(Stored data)
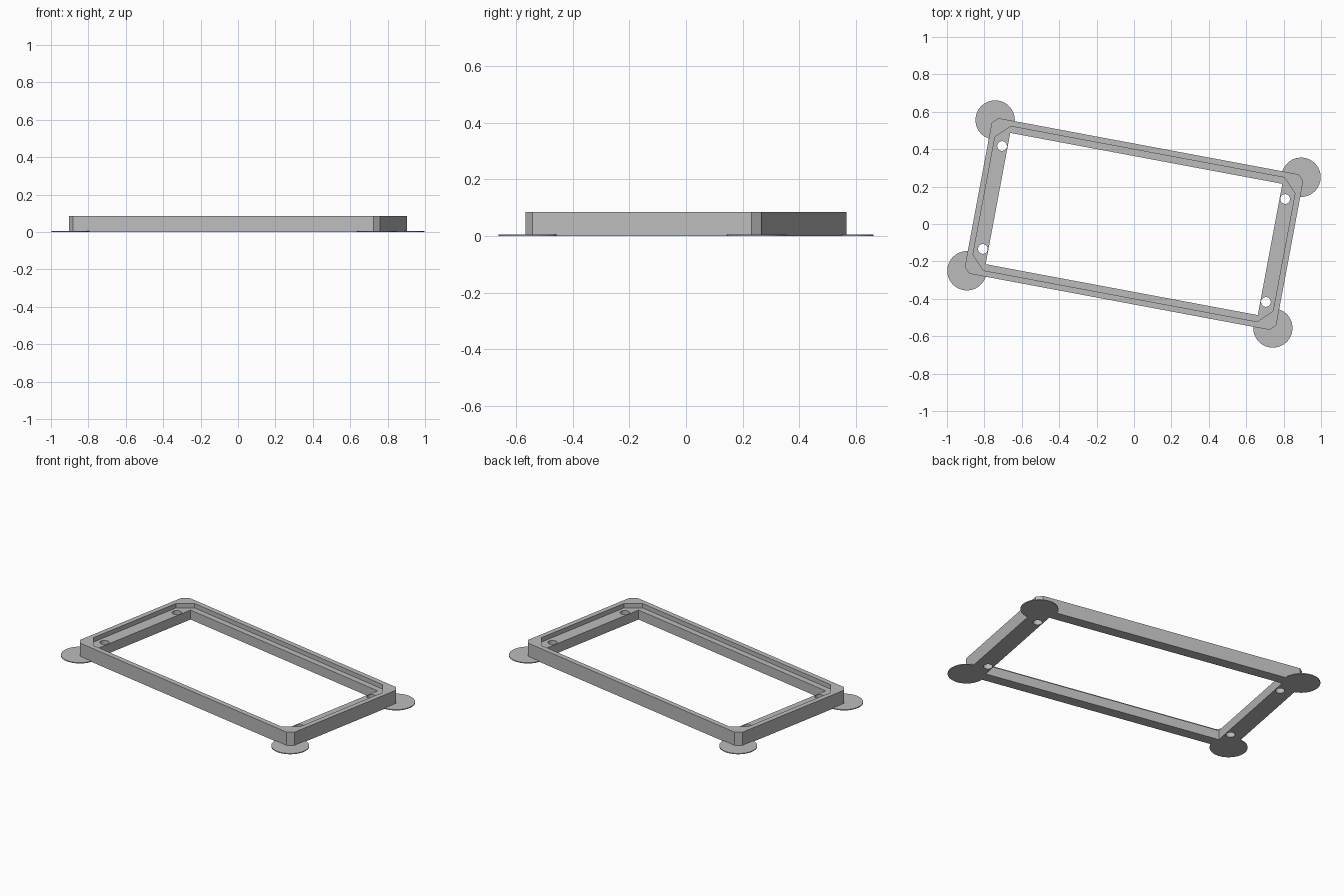
import bpy
import bmesh
import math
from mathutils import Matrix

if "Cube" in bpy.data.objects:
    bpy.data.objects.remove(bpy.data.objects["Cube"], do_unlink=True)

HEIGHT, LEDGE = 0.085, 0.058
TURN = Matrix.Rotation(math.radians(-10.6), 4, "Z")
CORNERS = [(sx, sy) for sx in (-1, 1) for sy in (-1, 1)]

grey = bpy.data.materials.new("light_grey")
grey.use_nodes = True
colour = (0.5, 0.5, 0.5, 1)
grey.diffuse_color = colour
grey.node_tree.nodes["Principled BSDF"].inputs["Base Color"].default_value = colour


def finish(name, bm):
    """Turn a bmesh into a grey object, rotated with the whole frame."""
    bmesh.ops.recalc_face_normals(bm, faces=bm.faces)
    bm.transform(TURN)
    mesh = bpy.data.meshes.new(name)
    bm.to_mesh(mesh)
    bm.free()
    mesh.materials.append(grey)
    obj = bpy.data.objects.new(name, mesh)
    bpy.context.collection.objects.link(obj)
    return obj


def block(name, hx, hy, chamfer, z0, z1):
    """Rectangular prism with chamfered upright corners."""
    outline = []
    for sx, sy in ((1, 1), (-1, 1), (-1, -1), (1, -1)):
        pair = [(sx * hx, sy * (hy - chamfer)), (sx * (hx - chamfer), sy * hy)]
        if sx * sy < 0:
            pair.reverse()
        outline += pair if chamfer else pair[:1]
    bm = bmesh.new()
    base = bm.faces.new([bm.verts.new((x, y, z0)) for x, y in outline])
    top = bmesh.ops.extrude_face_region(bm, geom=[base])["geom"]
    verts = [v for v in top if isinstance(v, bmesh.types.BMVert)]
    bmesh.ops.translate(bm, verts=verts, vec=(0, 0, z1 - z0))
    return finish(name, bm)


def discs(name, x, y, radius, z0, z1, sides):
    """One upright cylinder at each of the four mirrored positions."""
    bm = bmesh.new()
    for sx, sy in CORNERS:
        place = Matrix.Translation((sx * x, sy * y, (z0 + z1) / 2))
        bmesh.ops.create_cone(bm, cap_ends=True, segments=sides, radius1=radius,
                              radius2=radius, depth=z1 - z0, matrix=place)
    return finish(name, bm)


# Frame body, then the cutters for the stepped recess, opening and screw holes
frame = block("frame", 0.847, 0.423, 0.03, 0, HEIGHT)
cutters = [
    block("recess_cutter", 0.816, 0.392, 0.072, LEDGE, HEIGHT + 0.1),
    block("opening_cutter", 0.74, 0.357, 0, -0.1, HEIGHT + 0.1),
    discs("hole_cutter", 0.77, 0.28, 0.026, -0.1, HEIGHT + 0.1, 32),
]
for cutter in cutters:
    cutter.hide_render = True
    mod = frame.modifiers.new(cutter.name, "BOOLEAN")
    mod.operation = "DIFFERENCE"
    mod.solver = "EXACT"
    mod.object = cutter

# Bake the cuts and drop the cutters
bpy.context.view_layer.update()
evaluated = frame.evaluated_get(bpy.context.evaluated_depsgraph_get())
cut_mesh = bpy.data.meshes.new_from_object(evaluated)
frame.modifiers.clear()
frame.data = cut_mesh
for cutter in cutters:
    bpy.data.objects.remove(cutter, do_unlink=True)

# Thin round pads under the corners
pads = discs("corner_pads", 0.832, 0.41, 0.105, 0, 0.005, 64)

# Smooth the round walls, keep every edge crisp
bpy.ops.object.select_all(action="DESELECT")
for obj in (frame, pads):
    obj.select_set(True)
bpy.context.view_layer.objects.active = frame
bpy.ops.object.shade_smooth_by_angle(angle=math.radians(25))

What is needed
Write out all of the data above exactly, pictures excluded.

Finished exercise
import bpy
import bmesh
import math
from mathutils import Matrix

if "Cube" in bpy.data.objects:
    bpy.data.objects.remove(bpy.data.objects["Cube"], do_unlink=True)

HEIGHT, LEDGE = 0.085, 0.058
TURN = Matrix.Rotation(math.radians(-10.6), 4, "Z")
CORNERS = [(sx, sy) for sx in (-1, 1) for sy in (-1, 1)]

grey = bpy.data.materials.new("light_grey")
grey.use_nodes = True
colour = (0.5, 0.5, 0.5, 1)
grey.diffuse_color = colour
grey.node_tree.nodes["Principled BSDF"].inputs["Base Color"].default_value = colour


def finish(name, bm):
    """Turn a bmesh into a grey object, rotated with the whole frame."""
    bmesh.ops.recalc_face_normals(bm, faces=bm.faces)
    bm.transform(TURN)
    mesh = bpy.data.meshes.new(name)
    bm.to_mesh(mesh)
    bm.free()
    mesh.materials.append(grey)
    obj = bpy.data.objects.new(name, mesh)
    bpy.context.collection.objects.link(obj)
    return obj


def block(name, hx, hy, chamfer, z0, z1):
    """Rectangular prism with chamfered upright corners."""
    outline = []
    for sx, sy in ((1, 1), (-1, 1), (-1, -1), (1, -1)):
        pair = [(sx * hx, sy * (hy - chamfer)), (sx * (hx - chamfer), sy * hy)]
        if sx * sy < 0:
            pair.reverse()
        outline += pair if chamfer else pair[:1]
    bm = bmesh.new()
    base = bm.faces.new([bm.verts.new((x, y, z0)) for x, y in outline])
    top = bmesh.ops.extrude_face_region(bm, geom=[base])["geom"]
    verts = [v for v in top if isinstance(v, bmesh.types.BMVert)]
    bmesh.ops.translate(bm, verts=verts, vec=(0, 0, z1 - z0))
    return finish(name, bm)


def discs(name, x, y, radius, z0, z1, sides):
    """One upright cylinder at each of the four mirrored positions."""
    bm = bmesh.new()
    for sx, sy in CORNERS:
        place = Matrix.Translation((sx * x, sy * y, (z0 + z1) / 2))
        bmesh.ops.create_cone(bm, cap_ends=True, segments=sides, radius1=radius,
                              radius2=radius, depth=z1 - z0, matrix=place)
    return finish(name, bm)


# Frame body, then the cutters for the stepped recess, opening and screw holes
frame = block("frame", 0.847, 0.423, 0.03, 0, HEIGHT)
cutters = [
    block("recess_cutter", 0.816, 0.392, 0.072, LEDGE, HEIGHT + 0.1),
    block("opening_cutter", 0.74, 0.357, 0, -0.1, HEIGHT + 0.1),
    discs("hole_cutter", 0.77, 0.28, 0.026, -0.1, HEIGHT + 0.1, 32),
]
for cutter in cutters:
    cutter.hide_render = True
    mod = frame.modifiers.new(cutter.name, "BOOLEAN")
    mod.operation = "DIFFERENCE"
    mod.solver = "EXACT"
    mod.object = cutter

# Bake the cuts and drop the cutters
bpy.context.view_layer.update()
evaluated = frame.evaluated_get(bpy.context.evaluated_depsgraph_get())
cut_mesh = bpy.data.meshes.new_from_object(evaluated)
frame.modifiers.clear()
frame.data = cut_mesh
for cutter in cutters:
    bpy.data.objects.remove(cutter, do_unlink=True)

# Thin round pads under the corners
pads = discs("corner_pads", 0.832, 0.41, 0.105, 0, 0.005, 64)

# Smooth the round walls, keep every edge crisp
bpy.ops.object.select_all(action="DESELECT")
for obj in (frame, pads):
    obj.select_set(True)
bpy.context.view_layer.objects.active = frame
bpy.ops.object.shade_smooth_by_angle(angle=math.radians(25))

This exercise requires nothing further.